I read Jonathan Kellerman’s GONE with a certain amount of cynicism. Alex Delaware’s strong arm tactics while suffering from cracked ribs and concussion did strain my credulity (I was suffering from bruised ribs myself when I read this and I could hardly get out of bed let alone crowbar open a door or wrestle with a murder suspect). But that’s macho male crime-writers for you. Carla Banks’s FOREST OF SOULS on the other hand I found moving and thought-provoking; it moves backwards and forwards between war-time Belarus and the Manchester of today to uncover the motive for a present day murder.
I’ve been a fan of Qiu Xialong’s novels since I came across the US editions on Amazon a few years ago. And now there’s a UK edition of the second one, A LOYAL CHARACTER DANCER, which I enjoyed reviewing for SHOTS website. It is a police procedural set in Shanghai, featuring the charming Chief Inspector Chen Cao, poet and gourmet. I don’t read Qiu Xiaolong’s novels primarily for the plot – though they work perfectly well as mysteries – but for the pleaure of following Inspector Chen around a fascinating and unfamiliar world, dropping in at the Moon Breeze teahouse to drink bubble tea and sampling chicken and duck blood soup in the bazaar.
I am mildly embarassed to admit that I bought a copy of David Allen’s self-help book on getting organised, GETTING THINGS DONE, but if you saw the state of my study you’d understand. Has it worked? Too soon to tell, but I think I know where everything is now – and I’m writing this piece, aren’t I?

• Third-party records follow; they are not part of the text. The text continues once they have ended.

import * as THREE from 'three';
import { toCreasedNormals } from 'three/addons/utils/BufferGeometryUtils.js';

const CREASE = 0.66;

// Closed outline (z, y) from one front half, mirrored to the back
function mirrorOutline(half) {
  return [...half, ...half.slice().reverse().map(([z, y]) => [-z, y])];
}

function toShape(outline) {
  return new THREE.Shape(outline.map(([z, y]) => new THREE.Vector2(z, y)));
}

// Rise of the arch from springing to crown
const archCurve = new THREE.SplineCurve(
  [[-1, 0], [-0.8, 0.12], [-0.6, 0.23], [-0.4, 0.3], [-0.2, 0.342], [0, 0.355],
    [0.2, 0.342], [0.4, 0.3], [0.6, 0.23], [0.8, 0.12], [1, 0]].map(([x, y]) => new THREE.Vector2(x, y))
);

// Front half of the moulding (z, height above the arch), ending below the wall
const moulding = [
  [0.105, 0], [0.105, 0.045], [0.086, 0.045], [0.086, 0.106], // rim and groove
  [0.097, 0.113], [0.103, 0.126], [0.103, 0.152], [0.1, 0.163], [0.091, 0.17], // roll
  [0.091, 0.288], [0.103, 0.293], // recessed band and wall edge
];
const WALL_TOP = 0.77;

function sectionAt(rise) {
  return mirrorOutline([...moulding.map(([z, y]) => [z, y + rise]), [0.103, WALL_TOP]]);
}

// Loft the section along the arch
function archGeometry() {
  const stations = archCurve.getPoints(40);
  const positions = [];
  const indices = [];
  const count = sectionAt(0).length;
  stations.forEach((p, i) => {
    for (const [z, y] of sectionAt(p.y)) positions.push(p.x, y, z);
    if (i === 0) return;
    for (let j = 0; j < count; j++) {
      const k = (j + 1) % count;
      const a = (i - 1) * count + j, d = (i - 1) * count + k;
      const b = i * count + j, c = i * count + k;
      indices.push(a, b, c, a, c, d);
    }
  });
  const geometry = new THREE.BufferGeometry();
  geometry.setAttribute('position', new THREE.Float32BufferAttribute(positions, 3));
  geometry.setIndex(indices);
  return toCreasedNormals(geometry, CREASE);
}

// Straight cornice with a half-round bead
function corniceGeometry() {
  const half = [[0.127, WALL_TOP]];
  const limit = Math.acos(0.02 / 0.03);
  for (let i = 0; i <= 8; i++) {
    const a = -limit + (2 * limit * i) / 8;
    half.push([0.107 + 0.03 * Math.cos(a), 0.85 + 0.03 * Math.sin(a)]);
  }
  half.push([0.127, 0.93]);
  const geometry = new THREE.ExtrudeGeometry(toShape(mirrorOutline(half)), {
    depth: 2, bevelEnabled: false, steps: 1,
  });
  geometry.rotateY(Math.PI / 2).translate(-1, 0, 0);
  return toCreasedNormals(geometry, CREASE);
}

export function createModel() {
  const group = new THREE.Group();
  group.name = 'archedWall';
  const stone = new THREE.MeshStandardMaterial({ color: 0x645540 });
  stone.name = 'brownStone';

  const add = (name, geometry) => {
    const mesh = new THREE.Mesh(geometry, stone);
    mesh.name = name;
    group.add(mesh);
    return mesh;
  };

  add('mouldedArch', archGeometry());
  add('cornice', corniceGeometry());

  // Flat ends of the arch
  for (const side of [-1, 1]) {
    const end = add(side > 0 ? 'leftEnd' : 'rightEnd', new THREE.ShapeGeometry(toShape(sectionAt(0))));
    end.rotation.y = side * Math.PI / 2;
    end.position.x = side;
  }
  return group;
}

But my book of the month has to be Anca Vlasopolos’s NO RETURN ADDRESS: A MEMOIR OF DISPLACEMENT. Although it deservedly won an award in the States, it hasn’t been published over here, but it’s readily on the internet. I sought it out after meeting Anca at an academic conference (Trollope and Gender at Exeter University) where we both gave papers earlier in the summer. In NO RETURN ADDRESS she describes her childhood in Romania and her memories of her parents, both remarkable people: her mother, an Auschwitz survivor , her father, a political dissident who died young, his health broken by years in prison. After years of limbo in Brussels and Paris she and her mother settled in Detroit and made a new life there. It’s beautifully and vividly written and will stay with me, I know.